→ **WHAT IS REQUIRED**
Take the data below and copy exactly the lines starting at the one with "-0.225, 0.06, 0.1))" and finishing at the one with "for s, side", both included.
┄┄┄┄┄┄┄┄┄┄
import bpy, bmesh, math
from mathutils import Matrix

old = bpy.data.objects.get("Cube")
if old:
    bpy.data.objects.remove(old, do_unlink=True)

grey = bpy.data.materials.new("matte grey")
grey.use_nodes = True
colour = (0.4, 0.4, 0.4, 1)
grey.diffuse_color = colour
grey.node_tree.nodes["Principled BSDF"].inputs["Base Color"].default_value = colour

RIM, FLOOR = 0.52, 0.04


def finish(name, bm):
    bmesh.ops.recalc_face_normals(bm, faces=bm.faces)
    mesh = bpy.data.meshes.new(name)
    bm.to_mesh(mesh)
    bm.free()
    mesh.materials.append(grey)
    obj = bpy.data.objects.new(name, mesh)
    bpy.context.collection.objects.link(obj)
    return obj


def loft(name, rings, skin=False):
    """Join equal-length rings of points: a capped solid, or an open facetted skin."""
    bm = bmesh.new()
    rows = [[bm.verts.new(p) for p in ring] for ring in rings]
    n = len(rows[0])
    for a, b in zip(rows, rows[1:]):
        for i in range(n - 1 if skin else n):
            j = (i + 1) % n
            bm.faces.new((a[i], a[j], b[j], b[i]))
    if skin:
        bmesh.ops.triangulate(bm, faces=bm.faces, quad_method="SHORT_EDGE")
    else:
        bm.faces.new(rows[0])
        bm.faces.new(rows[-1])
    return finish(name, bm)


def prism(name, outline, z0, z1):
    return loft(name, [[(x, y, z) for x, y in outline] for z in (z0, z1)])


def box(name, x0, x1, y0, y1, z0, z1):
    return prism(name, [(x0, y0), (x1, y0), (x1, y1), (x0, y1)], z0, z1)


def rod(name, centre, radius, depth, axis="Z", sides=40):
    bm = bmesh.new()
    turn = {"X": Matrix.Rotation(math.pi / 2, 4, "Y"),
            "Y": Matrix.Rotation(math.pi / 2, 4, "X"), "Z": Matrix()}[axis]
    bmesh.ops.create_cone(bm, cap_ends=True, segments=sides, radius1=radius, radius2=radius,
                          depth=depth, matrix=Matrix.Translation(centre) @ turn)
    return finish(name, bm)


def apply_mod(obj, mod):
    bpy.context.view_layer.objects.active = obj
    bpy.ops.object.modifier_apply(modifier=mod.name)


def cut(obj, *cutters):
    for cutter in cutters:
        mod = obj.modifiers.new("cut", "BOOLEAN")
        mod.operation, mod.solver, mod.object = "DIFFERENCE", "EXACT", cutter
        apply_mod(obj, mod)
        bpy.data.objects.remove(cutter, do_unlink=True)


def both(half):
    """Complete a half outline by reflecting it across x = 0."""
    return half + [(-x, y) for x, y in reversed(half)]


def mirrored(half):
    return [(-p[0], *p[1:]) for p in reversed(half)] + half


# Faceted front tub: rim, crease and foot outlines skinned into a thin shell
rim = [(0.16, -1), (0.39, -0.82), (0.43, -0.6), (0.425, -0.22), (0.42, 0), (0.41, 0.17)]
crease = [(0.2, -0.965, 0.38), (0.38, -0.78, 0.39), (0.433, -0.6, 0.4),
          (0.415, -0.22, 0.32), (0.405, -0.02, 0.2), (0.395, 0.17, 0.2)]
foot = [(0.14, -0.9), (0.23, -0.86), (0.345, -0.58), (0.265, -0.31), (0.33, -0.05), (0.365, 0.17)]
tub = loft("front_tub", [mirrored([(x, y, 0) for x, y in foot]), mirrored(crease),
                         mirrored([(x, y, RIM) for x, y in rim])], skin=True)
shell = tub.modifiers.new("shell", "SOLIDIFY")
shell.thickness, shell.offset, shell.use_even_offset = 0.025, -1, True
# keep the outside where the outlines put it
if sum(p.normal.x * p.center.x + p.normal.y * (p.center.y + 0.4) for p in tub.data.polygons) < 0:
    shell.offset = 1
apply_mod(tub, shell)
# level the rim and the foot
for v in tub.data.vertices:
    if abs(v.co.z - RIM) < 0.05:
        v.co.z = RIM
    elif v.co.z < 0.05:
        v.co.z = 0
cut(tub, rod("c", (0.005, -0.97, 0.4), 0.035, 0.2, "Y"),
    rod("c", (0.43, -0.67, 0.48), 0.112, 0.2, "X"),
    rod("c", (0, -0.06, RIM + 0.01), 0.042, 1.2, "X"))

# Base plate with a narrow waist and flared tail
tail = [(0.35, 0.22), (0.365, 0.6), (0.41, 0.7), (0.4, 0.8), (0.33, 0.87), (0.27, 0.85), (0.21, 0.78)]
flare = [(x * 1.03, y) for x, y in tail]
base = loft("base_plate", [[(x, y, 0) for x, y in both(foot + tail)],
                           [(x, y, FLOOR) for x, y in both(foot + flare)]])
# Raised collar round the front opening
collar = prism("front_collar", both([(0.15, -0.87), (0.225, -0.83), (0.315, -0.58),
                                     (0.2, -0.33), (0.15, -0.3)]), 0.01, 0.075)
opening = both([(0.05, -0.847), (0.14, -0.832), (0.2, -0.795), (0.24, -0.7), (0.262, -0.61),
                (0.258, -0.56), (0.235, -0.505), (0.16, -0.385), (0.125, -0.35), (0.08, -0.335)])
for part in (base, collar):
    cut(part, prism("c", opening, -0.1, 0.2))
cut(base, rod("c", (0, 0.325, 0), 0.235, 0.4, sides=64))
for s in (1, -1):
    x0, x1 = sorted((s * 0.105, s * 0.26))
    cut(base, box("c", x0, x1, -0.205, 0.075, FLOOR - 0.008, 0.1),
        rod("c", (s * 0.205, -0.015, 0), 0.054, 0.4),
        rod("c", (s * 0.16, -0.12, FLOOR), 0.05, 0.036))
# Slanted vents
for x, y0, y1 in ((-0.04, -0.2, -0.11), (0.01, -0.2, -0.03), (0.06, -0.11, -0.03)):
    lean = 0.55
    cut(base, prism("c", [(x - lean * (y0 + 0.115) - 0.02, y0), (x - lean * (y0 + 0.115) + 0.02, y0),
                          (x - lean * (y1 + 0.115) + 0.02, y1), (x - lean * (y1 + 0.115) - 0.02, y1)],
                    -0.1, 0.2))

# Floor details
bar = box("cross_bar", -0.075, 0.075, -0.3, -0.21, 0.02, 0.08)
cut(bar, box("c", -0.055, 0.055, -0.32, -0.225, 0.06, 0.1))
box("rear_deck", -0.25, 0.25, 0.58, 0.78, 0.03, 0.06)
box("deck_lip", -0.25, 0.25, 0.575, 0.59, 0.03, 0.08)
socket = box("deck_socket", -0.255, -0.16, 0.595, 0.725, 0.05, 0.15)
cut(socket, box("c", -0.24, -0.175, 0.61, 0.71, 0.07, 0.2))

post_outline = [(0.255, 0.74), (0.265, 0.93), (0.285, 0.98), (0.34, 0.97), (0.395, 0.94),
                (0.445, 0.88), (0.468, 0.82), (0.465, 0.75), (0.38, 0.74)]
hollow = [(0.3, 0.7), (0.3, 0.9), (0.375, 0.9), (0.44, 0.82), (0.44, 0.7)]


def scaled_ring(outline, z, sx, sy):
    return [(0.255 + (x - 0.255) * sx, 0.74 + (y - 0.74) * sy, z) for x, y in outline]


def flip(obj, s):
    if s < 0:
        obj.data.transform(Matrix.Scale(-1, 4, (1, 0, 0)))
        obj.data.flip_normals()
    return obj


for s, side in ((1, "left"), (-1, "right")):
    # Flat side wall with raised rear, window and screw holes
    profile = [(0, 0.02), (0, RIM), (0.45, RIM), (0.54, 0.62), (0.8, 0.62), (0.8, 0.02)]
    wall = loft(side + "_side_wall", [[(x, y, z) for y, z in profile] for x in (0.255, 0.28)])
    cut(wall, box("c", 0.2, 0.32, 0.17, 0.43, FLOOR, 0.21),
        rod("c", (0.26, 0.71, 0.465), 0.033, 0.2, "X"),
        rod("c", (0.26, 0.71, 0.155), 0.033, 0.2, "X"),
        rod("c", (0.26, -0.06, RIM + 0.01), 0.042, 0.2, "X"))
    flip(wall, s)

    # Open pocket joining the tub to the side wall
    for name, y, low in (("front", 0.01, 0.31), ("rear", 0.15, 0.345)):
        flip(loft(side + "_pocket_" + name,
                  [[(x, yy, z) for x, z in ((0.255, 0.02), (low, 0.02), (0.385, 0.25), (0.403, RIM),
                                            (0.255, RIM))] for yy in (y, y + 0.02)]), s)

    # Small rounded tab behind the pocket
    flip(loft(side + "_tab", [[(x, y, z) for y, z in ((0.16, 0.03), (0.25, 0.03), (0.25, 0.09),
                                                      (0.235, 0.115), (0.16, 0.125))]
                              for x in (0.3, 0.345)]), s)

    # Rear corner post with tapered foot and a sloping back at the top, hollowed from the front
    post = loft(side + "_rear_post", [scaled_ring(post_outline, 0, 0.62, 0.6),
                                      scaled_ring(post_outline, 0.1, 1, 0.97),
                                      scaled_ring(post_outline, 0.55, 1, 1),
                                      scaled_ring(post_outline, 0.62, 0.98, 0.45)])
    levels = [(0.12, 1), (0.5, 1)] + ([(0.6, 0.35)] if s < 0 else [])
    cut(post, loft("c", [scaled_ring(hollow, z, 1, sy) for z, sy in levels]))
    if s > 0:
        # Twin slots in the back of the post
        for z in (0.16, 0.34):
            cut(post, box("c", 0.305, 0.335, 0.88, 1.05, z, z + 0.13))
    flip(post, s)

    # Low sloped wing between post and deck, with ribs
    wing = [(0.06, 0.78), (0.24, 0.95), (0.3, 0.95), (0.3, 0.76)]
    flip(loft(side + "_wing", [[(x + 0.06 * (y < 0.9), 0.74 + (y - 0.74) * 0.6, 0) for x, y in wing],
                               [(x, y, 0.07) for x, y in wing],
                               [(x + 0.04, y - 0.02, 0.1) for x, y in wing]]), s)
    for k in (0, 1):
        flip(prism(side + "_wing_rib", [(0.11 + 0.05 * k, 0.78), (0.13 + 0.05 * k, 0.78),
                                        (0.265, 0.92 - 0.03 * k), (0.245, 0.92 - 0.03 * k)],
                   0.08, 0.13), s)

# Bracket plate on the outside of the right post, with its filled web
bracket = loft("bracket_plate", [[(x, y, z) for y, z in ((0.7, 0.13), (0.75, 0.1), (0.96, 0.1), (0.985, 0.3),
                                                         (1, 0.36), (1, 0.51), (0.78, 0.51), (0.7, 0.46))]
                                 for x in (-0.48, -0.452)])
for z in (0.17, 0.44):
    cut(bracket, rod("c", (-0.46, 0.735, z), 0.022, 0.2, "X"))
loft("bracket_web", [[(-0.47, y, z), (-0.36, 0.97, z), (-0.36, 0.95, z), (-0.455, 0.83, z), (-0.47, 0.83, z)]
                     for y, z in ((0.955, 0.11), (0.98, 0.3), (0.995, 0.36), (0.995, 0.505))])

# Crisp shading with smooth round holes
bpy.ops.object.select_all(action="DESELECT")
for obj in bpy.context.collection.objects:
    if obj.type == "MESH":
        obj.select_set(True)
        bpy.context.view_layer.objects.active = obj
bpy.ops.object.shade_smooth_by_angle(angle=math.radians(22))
┄┄┄┄┄┄┄┄┄┄
→ **WRITTEN REPLY**
cut(bar, box("c", -0.055, 0.055, -0.32, -0.225, 0.06, 0.1))
box("rear_deck", -0.25, 0.25, 0.58, 0.78, 0.03, 0.06)
box("deck_lip", -0.25, 0.25, 0.575, 0.59, 0.03, 0.08)
socket = box("deck_socket", -0.255, -0.16, 0.595, 0.725, 0.05, 0.15)
cut(socket, box("c", -0.24, -0.175, 0.61, 0.71, 0.07, 0.2))

post_outline = [(0.255, 0.74), (0.265, 0.93), (0.285, 0.98), (0.34, 0.97), (0.395, 0.94),
                (0.445, 0.88), (0.468, 0.82), (0.465, 0.75), (0.38, 0.74)]
hollow = [(0.3, 0.7), (0.3, 0.9), (0.375, 0.9), (0.44, 0.82), (0.44, 0.7)]


def scaled_ring(outline, z, sx, sy):
    return [(0.255 + (x - 0.255) * sx, 0.74 + (y - 0.74) * sy, z) for x, y in outline]


def flip(obj, s):
    if s < 0:
        obj.data.transform(Matrix.Scale(-1, 4, (1, 0, 0)))
        obj.data.flip_normals()
    return obj


for s, side in ((1, "left"), (-1, "right")):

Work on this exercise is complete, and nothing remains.